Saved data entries
※
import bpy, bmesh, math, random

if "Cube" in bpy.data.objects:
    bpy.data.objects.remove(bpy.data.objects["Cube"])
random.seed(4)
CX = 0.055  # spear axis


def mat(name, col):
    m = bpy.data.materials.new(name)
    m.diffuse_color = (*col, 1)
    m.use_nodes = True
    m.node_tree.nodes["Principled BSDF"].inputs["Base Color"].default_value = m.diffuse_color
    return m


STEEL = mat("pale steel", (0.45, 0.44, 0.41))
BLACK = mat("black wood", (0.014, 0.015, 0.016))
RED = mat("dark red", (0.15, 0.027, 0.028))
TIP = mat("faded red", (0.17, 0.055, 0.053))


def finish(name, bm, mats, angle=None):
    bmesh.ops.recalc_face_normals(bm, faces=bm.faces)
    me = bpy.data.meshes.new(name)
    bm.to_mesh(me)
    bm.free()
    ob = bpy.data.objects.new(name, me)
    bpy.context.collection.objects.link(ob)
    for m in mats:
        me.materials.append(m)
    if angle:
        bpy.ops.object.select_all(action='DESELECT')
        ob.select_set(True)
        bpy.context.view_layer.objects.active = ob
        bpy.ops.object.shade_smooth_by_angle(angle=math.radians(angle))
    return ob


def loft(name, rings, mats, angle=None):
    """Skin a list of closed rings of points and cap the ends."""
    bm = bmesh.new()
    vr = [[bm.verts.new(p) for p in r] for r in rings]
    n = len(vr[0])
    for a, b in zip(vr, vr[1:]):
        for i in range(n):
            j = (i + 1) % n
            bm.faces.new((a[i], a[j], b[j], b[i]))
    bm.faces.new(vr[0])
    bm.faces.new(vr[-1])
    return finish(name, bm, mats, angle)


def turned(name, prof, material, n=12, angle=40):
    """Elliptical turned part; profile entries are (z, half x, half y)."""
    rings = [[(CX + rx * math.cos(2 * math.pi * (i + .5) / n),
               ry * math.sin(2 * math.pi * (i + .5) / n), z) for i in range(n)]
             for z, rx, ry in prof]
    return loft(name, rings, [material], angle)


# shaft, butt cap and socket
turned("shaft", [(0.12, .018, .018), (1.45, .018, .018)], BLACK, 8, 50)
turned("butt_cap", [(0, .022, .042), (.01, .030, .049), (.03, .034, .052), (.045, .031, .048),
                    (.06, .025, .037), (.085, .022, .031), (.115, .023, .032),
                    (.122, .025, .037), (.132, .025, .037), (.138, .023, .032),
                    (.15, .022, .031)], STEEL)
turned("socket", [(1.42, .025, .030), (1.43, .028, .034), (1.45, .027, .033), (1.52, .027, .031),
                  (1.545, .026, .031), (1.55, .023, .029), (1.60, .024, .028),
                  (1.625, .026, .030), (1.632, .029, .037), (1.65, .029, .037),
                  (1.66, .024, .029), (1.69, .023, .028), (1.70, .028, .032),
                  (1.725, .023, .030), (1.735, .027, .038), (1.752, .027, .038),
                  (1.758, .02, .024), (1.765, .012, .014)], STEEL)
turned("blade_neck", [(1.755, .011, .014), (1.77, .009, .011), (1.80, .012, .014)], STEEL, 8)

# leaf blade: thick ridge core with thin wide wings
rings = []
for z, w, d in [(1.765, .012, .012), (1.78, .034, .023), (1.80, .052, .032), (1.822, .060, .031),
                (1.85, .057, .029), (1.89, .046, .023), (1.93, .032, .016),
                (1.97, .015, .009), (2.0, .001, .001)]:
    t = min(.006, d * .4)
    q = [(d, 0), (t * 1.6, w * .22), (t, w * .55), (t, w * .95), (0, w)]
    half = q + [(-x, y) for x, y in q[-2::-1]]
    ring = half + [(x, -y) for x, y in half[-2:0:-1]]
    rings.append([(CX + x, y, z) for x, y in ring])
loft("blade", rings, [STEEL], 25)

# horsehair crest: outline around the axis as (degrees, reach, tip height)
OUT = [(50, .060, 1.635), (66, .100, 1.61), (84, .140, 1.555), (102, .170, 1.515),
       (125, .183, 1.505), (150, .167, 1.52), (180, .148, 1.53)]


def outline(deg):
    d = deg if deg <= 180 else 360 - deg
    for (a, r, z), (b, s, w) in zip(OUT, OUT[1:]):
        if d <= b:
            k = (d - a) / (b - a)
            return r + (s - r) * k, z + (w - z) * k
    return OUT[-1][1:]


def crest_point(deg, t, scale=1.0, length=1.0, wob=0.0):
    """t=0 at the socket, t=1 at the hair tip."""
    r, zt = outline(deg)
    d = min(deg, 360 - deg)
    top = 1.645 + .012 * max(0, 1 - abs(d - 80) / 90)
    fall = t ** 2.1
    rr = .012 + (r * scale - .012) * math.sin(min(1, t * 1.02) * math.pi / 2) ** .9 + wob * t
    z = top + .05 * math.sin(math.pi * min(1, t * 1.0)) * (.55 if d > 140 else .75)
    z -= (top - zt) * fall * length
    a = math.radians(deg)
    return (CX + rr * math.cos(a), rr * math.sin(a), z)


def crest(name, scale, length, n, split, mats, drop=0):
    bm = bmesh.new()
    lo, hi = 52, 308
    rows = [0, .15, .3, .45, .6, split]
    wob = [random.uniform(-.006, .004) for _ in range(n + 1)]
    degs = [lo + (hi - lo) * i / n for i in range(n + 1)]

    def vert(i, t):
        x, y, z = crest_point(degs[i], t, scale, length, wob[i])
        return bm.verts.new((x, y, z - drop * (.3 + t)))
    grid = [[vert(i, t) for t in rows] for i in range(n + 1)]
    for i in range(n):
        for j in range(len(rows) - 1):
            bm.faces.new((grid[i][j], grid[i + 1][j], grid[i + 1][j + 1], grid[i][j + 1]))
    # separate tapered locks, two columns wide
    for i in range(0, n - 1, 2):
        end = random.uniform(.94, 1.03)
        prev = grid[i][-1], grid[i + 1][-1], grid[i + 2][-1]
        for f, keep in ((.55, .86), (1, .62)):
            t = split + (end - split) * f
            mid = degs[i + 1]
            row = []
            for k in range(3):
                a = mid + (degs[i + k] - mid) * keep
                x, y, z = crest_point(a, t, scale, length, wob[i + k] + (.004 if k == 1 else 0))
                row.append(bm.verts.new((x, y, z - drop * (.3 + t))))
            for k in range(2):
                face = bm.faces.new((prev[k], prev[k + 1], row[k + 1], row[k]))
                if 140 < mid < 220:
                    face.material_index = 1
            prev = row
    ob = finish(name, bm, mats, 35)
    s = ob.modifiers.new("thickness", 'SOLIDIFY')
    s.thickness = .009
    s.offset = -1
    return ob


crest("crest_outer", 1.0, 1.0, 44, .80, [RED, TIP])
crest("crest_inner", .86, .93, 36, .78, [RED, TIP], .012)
※
All lines in the data that contain the word "faces" should be copied.

YOUR SOLUTION ->
    bmesh.ops.recalc_face_normals(bm, faces=bm.faces)
            bm.faces.new((a[i], a[j], b[j], b[i]))
    bm.faces.new(vr[0])
    bm.faces.new(vr[-1])
            bm.faces.new((grid[i][j], grid[i + 1][j], grid[i + 1][j + 1], grid[i][j + 1]))
                face = bm.faces.new((prev[k], prev[k + 1], row[k + 1], row[k]))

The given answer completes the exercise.